Nearly twenty years later, Interview with the Vampire-director Neil Jordan returns to the bloodsucking genre with Byzantium, a movie that, had it been made by anyone else, might have avoided comparisons to Anne Rice's popular saga. Moira Buffini's screenplay, which she adapted from her own stage play, bears many superficial resemblances to Interview--sex as a weapon, living in the shadows, a narrative that spans time--but then, what grow-up vampire story doesn't these days? Even so, with Jordan at the helm, Byzantium must carry the weight of a director trying to capture lightning in a bottle a second time and not quite succeeding.
Byzantium is the story of two vampire women who have been surviving on their wits and human sacrifice for more than two centuries. Big sister Clara (Gemma Arterton, Tamara Drewe, Clash of the Titans) leads the way, hooking and stripping to make money. Her younger companion, Eleanor (Saoirse Ronan, Hanna), is more solitary and sensitive. The girl, whose undead condition was a "gift" from Clara, is burdened with a perfect memory and, thus, an obsession with the past. It's through her compulsive journal writing that we learn the history of these two women, how they came to be who they are and the threats that nip at their heels at every turn. It's a knotted story, told through flashbacks and slow reveals. History repeats, personalities re-emerge, and not everyone is as they seem.

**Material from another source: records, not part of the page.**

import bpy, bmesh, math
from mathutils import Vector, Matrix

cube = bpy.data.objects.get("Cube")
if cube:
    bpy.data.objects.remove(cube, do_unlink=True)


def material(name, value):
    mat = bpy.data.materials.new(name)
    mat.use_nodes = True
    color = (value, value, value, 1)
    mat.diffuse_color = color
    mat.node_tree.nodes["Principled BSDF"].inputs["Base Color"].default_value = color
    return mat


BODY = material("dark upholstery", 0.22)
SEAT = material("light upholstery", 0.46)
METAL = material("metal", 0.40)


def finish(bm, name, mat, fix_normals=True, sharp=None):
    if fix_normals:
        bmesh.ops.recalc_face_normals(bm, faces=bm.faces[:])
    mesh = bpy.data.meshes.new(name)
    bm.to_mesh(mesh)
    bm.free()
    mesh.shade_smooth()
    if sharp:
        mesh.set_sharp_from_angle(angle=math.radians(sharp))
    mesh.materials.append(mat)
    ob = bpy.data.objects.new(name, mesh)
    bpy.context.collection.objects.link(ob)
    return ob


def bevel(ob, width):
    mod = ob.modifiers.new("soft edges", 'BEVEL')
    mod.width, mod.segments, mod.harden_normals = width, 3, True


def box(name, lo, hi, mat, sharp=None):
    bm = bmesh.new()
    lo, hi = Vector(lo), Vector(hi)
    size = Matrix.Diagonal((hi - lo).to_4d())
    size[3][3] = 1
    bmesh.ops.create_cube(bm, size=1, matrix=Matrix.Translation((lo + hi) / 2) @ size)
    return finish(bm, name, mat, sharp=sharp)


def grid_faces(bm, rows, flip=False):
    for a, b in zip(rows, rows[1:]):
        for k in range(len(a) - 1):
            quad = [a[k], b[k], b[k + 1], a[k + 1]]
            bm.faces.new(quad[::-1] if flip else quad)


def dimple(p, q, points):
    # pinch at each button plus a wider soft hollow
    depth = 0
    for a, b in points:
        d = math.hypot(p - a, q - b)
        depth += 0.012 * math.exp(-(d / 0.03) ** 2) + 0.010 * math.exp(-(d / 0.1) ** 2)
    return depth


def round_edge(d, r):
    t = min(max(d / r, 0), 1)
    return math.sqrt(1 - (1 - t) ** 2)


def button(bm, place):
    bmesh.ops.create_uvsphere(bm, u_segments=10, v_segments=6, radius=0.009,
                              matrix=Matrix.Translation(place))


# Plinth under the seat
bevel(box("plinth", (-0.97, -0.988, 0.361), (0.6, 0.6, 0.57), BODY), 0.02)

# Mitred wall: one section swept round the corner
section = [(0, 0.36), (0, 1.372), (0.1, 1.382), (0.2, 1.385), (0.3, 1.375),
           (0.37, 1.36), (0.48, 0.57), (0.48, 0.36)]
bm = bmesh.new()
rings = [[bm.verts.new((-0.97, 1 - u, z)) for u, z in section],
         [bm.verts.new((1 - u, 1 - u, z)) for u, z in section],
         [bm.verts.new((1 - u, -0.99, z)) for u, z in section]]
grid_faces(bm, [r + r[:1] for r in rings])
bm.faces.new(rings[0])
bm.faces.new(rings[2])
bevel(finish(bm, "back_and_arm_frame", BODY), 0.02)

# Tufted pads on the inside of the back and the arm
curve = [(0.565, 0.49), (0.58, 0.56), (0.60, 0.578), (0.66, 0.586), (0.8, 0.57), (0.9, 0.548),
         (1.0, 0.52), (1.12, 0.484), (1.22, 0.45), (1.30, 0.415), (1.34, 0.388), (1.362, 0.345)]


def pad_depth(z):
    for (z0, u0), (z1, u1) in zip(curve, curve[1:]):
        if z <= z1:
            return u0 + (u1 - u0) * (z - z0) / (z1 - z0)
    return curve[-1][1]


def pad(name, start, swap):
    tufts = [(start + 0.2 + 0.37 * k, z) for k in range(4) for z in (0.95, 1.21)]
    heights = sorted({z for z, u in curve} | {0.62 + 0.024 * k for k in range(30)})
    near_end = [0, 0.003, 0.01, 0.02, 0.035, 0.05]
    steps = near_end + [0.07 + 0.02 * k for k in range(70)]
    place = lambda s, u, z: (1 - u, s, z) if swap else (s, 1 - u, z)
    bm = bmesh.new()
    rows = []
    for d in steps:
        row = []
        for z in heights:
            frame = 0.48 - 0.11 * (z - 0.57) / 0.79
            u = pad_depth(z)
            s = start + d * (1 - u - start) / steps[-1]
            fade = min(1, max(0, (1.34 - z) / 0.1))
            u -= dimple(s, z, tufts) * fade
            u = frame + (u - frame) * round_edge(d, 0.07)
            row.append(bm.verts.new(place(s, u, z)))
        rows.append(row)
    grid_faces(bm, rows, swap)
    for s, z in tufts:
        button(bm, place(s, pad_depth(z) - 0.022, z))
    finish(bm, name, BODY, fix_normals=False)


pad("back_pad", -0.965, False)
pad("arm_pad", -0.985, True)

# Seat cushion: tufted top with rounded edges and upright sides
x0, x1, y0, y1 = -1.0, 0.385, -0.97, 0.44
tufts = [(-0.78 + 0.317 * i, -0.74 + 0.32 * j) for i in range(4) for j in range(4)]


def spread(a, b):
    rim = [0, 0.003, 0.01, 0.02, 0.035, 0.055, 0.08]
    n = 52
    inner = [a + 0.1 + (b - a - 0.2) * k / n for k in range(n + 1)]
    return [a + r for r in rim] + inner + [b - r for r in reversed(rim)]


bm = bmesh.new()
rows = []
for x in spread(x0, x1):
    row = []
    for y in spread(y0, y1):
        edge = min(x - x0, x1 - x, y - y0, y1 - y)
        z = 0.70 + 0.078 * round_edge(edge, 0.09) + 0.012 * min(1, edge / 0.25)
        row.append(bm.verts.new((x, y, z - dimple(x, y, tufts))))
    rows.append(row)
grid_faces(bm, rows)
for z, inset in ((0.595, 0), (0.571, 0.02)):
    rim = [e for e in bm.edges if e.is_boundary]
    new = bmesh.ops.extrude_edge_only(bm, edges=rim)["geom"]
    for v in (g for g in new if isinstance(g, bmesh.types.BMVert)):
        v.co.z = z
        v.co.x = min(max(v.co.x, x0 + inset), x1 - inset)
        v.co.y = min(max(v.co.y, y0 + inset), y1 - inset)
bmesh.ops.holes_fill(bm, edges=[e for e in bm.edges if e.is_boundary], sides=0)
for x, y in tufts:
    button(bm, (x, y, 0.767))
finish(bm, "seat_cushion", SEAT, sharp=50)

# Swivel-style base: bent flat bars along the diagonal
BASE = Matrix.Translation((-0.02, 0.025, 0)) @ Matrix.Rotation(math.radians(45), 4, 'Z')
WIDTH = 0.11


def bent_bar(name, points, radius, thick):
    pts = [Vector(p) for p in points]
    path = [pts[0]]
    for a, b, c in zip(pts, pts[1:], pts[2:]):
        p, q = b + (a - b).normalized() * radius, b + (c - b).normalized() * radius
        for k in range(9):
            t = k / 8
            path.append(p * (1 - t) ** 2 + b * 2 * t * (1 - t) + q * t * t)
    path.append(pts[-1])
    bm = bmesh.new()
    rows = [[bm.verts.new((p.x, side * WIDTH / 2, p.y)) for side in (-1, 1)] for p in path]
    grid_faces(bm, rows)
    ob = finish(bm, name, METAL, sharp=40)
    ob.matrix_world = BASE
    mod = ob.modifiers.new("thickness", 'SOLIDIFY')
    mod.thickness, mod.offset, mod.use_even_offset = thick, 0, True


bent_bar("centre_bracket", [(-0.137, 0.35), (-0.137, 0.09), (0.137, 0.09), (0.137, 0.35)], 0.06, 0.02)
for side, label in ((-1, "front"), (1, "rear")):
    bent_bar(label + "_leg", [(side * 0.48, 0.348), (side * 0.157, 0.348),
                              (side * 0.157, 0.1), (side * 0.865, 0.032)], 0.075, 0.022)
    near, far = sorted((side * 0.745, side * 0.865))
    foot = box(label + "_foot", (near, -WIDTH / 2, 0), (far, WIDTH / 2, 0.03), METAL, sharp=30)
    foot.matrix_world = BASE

Jordan blends the darkness of British crime films with the bright colors of gaudy horror, creating a visual aesthetic that is seductive in its pleasures, even if the seams (intentionally) show. Blood flows crimson and the neon crackles with an intense glow. Clara and Eleanor set up shop in a rundown hotel in an equally rundown seaside town. Clara works her magic on the owner (Daniel Mays), who recently inherited the building from his mother (and who meets Clara by hiring her in a back alley), and she turns the place into a brothel. Thus, she and Eleanor briefly put down their roots, hoping the past doesn't catch up with them, and presumably worried more about today than tomorrow. Priorities shift for Eleanor, however, when she meets Frank (Caleb Landry Jones), a local misfit who, inexplicably, beguiles the eternal teenager by being emo and awkward. It's an implausible attraction, and one of Byzantium's more obvious weak points. Frank shouldn't inspire a girl to do much more than cross the street to avoid his gaze. It's hard to buy that he's the reason Eleanor becomes fed up with Clara's lies and decides to come clean.
On the surface, Jordan assembles a lot of the right elements for Byzantium. He's got a good cast, and they communicate a solid sense of purpose. Arterton is wily and alluring, manipulating those she needs something from while always finding her way back to Eleanor. The girl provides her with her necessary center, allowing for a morally complex portrayal of a typically amoral mythological creature. Clara's motivations transcend hunger, they come from a deeper, more natural place than even bloodlust. Her tenderness and her fury flow from the same source. Ronan is strong, as well, though this kind of role is becoming increasingly familiar from her. The male supporting cast tends to overact, with Landry Jones and a villainous Jonny Lee Miller (TV's Elementary) being the most egregiously obvious, but the material also begs for a little exaggeration.
This is where Jordan fails. While Byzantium is visually impressive and his actors are committed to the endeavor, he is either confused about what tone to take or too eager to have his cake and eat it, too. The first half of Byzantium seems far too desperate to be taken seriously, so much so that when Jordan and Buffini start to shed their literary pretensions, it ends up being a losing battle. When their enemies finally track them down and the ladies' history starts to unravel, Byzantium embraces the right kind of trashiness. Bodices burst and blood is spilled, and we start to see what Byzantium could be if everyone were free to let loose and indulge their dangerous impulses. Hell, Jordan cuts his own throat by dropping in a scene from an entry in Hammer's Dracula series, reminding us of just what sort of horror film we were expecting Byzantium to be. You almost wish he wouldn't cut away from the TV so we could watch that movie instead.
There are some jolts of excitement in Byzantium's climax, but they play more as convenient put-ons than natural story developments. Like I said, Jordan is good at assembling the surface pieces, and Screenwriting 101 tells him which ones fit where. It's just far too dry and, dare I say, bloodless for a movie that is otherwise supposed to be all about passion and thirst. Byzantium is the product of cynical maneuvering rather than irresistible impulse.